harm or danger.


   According to the Farrell’s Criteria for a useful humanistic theory, Fear Appeals has analytic consistency because one can easily see how Witte originated this theory based on what motivates people to take action regarding their health when fear is
present or is a variable in the situation.  Fear Appeals also has intuitive credibility because it clearly explains a relevant issue in health communication.  This theory can be applied in health communication between physicians and patients and can also be applied in relationships, such as parent/child or teacher/student, which also gives the theory heuristic value.

Ideas and Implications:

Those who work with people who are placing themselves or others at risk due to harmful behavior, usually need more incentive to stop such behavior than those who are easily influenced. The use of fear to illustrate very real consequences to destructive behavior is at times the only way to encourage change.


Jamie is twenty five years old and has a very active sex life with multiple partners.  Jamie’s close friends lead similar lifestyles, as they want to experience life to
the fullest before they have to “settle down”.  Over the years, some of Jamie’s friends
have contracted sexually transmitted diseases because they do not always practice safe
sex.  Jamie does not practice safe sex either on a regular basis, but has been lucky and only contracted a curable disease once.  One of Jamie’s friends was recently diagnosed with AIDS and is now suffering a slow painful death.  Watching a close friend die is very
agonizing for Jaime, and invokes a fear of death and suffering from this senseless disease.  Jaime remembers being constantly warned about the dangers of unprotected sex, especially with multiple partners, and never taking heed to the warnings, thinking “it
could never happen to me.”  Living through the tragic experience of their friend’s suffering and eventual death makes the group of friends vow to always practice safe sex, reduce their number of partners, and get tested for HIV and AIDS on a regular basis. 
The Fear Appeals theory maintains that it was Jamie’s fear of contracting a deadly disease and suffering that motivated a behavior change. Witte states that fear
motivates an individual to take action- drastic or otherwise- to reduce their level of fear,
and one can see that Jamie and the group of friends used their fear as motivation to change their actions and lifestyles.

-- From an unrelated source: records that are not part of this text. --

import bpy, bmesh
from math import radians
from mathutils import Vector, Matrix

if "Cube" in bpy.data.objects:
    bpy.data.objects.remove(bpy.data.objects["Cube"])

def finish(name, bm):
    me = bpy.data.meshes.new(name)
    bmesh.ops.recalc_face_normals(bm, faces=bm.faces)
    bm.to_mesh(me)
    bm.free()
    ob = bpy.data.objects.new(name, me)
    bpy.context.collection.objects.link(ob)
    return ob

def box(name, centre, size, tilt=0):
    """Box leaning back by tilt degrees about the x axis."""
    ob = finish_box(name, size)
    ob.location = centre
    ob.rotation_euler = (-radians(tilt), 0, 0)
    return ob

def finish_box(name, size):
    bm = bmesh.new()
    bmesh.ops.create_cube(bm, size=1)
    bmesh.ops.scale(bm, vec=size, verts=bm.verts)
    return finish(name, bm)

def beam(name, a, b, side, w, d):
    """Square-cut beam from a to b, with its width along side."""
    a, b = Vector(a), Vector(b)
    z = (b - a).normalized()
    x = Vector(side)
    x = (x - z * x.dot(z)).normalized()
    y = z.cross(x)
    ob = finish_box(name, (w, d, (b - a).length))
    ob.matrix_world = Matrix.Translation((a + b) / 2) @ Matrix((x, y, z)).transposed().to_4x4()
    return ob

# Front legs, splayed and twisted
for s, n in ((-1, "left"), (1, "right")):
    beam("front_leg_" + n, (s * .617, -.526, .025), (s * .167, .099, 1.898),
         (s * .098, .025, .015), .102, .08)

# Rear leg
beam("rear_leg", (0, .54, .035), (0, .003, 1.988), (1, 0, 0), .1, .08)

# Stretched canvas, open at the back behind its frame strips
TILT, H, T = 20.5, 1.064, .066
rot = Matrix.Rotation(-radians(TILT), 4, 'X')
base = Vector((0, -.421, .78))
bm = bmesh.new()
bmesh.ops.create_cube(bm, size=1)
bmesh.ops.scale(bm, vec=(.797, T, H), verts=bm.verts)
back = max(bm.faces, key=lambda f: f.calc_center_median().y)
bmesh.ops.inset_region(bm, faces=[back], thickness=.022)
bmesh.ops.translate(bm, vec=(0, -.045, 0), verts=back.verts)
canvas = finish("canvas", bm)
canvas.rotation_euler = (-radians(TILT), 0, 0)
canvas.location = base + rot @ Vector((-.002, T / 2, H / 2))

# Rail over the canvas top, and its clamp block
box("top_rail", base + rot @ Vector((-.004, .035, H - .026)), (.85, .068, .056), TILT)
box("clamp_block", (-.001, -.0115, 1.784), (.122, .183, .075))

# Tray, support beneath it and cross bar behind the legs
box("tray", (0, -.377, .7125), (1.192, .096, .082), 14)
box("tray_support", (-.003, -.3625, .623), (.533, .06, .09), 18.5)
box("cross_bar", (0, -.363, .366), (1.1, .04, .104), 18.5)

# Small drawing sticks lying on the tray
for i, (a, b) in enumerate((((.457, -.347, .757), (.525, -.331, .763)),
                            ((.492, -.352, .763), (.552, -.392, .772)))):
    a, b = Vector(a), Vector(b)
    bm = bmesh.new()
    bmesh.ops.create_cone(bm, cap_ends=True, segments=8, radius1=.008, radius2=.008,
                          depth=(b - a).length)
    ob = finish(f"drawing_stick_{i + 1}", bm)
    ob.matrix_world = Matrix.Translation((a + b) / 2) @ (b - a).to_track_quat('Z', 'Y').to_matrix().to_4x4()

Relevant Research:

      Janis, IL:  Effects of fear arousal on attitude change:  Recent developments in theory and experimental research, in Berkowitz L (ed.) :  Advances in Experimental
Social Psychology (Vol. 3). New York, Academic Press, 1967, 166.

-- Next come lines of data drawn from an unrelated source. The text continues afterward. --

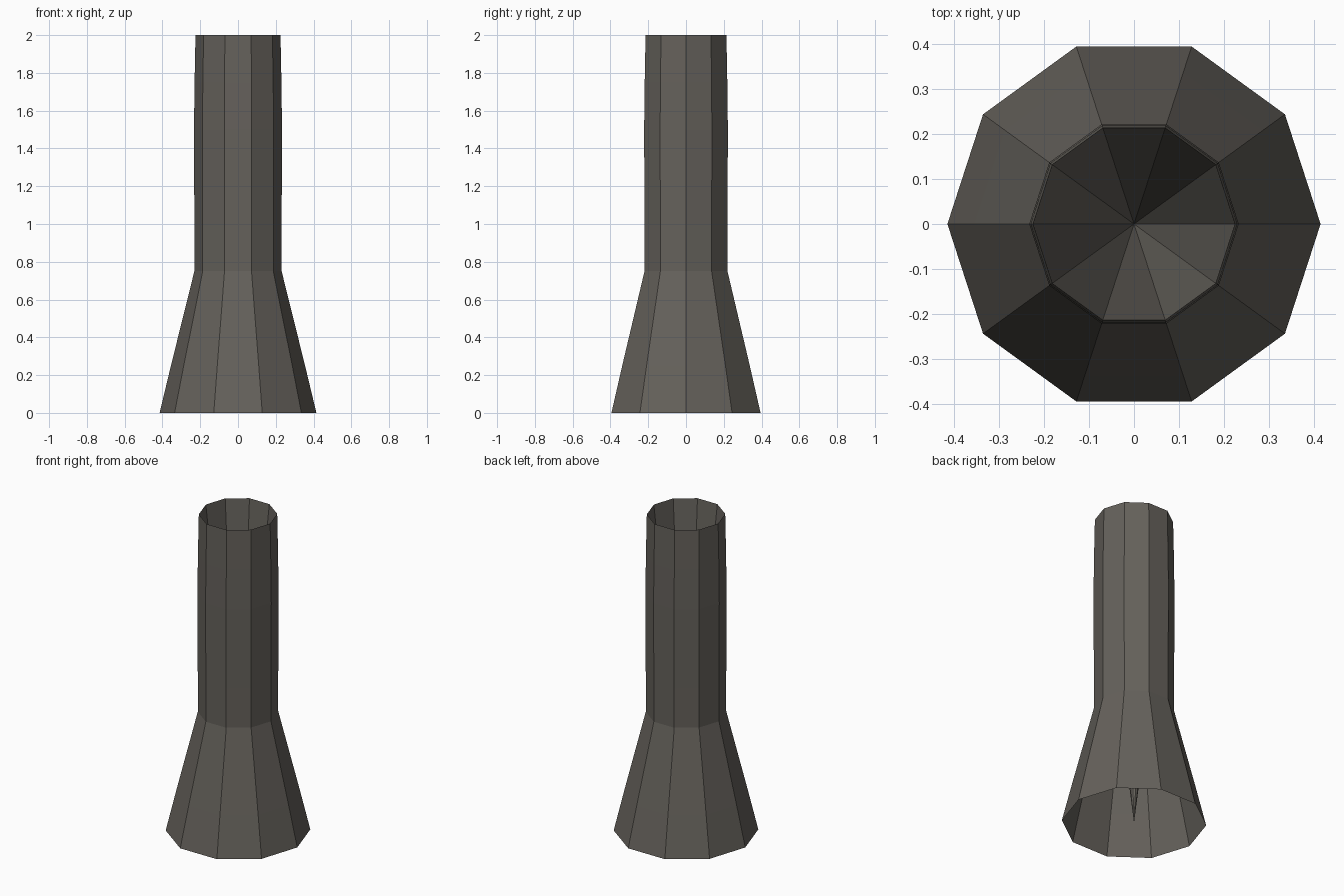
import bpy, bmesh
from math import cos, sin, tau

if "Cube" in bpy.data.objects:
    bpy.data.objects.remove(bpy.data.objects["Cube"])

SIDES = 10

# Radius and height: flared foot, slightly bulging shaft, narrowed rim
OUTER = [(0.415, 0.0), (0.355, 0.25), (0.293, 0.5), (0.231, 0.75), (0.231, 1.0),
         (0.232, 1.25), (0.233, 1.5), (0.23, 1.75), (0.225, 2.0)]

mat = bpy.data.materials.new("dark_stone")
mat.diffuse_color = (0.13, 0.12, 0.105, 1)
mat.use_nodes = True
mat.node_tree.nodes["Principled BSDF"].inputs["Base Color"].default_value = mat.diffuse_color

bm = bmesh.new()


def ring(r, z):
    return [bm.verts.new((r * cos(tau * i / SIDES), r * sin(tau * i / SIDES), z))
            for i in range(SIDES)]


# Outer shell, open underneath
rings = [ring(r, z) for r, z in OUTER]
for low, high in zip(rings, rings[1:]):
    for i in range(SIDES):
        j = (i + 1) % SIDES
        bm.faces.new((low[i], low[j], high[j], high[i]))

# Deep conical bore from the rim down to a point at the base
tip = bm.verts.new((0, 0, 0))
rim = rings[-1]
for i in range(SIDES):
    bm.faces.new((rim[i], rim[(i + 1) % SIDES], tip))

mesh = bpy.data.meshes.new("flared_chimney")
bm.to_mesh(mesh)
bm.free()
mesh.materials.append(mat)
obj = bpy.data.objects.new("flared_chimney", mesh)
bpy.context.collection.objects.link(obj)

      Leventhal, H:  Findings and theory in the study of fear communications, in Berkowitz, L (ed.): Advances in Experimental Social Psychology (Vol. 5). New York, Academic Press, 1970, 119.

      Rogers, R.W., Mewborn, C.R.:  Fear appeals and attitude change:  Effects of a threat’s noxiousness, probability of occurrence, and the efficacy of the coping responses.
J Pers Soc Psychol 34;54, 1976.

Location in Eight (8) Primary Communication Theory Textbooks:

     Anderson, R., & Ross, V. (1998). Questions of communication: A practical introduction to theory (2nd ed.). New York: St. Martin's Press. N/A

     Cragan, J. F., & Shields, D.C. (1998). Understanding communication theory: The communicative forces for human action. Boston, MA: Allyn & Bacon. N/A

     Griffin, E. (2000). A first look at communication theory (4th ed.). Boston, MA: McGraw-Hill. N/A

     Griffin, E. (1997). A first look at communication theory (3rd ed.). New York: McGraw-Hill. N/A

      Infante, D. A., Rancer, A. S., & Womack, D. F. (1997). Building communication theory (3rd ed.). Prospect Heights, IL: Waveland Press. N/A

      Littlejohn, S. W. (1999). Theories of human communication (6th ed). Belmont, CA: Wadsworth. N/A

      West, R., & Turner, L. H. (2000). Introducing communication theory: Analysis and application. Mountain View, CA: Mayfield. N/A 

       Wood, J. T. (1997). Communication theories in action: An introduction. Belmont, CA: Wadsworth. N/A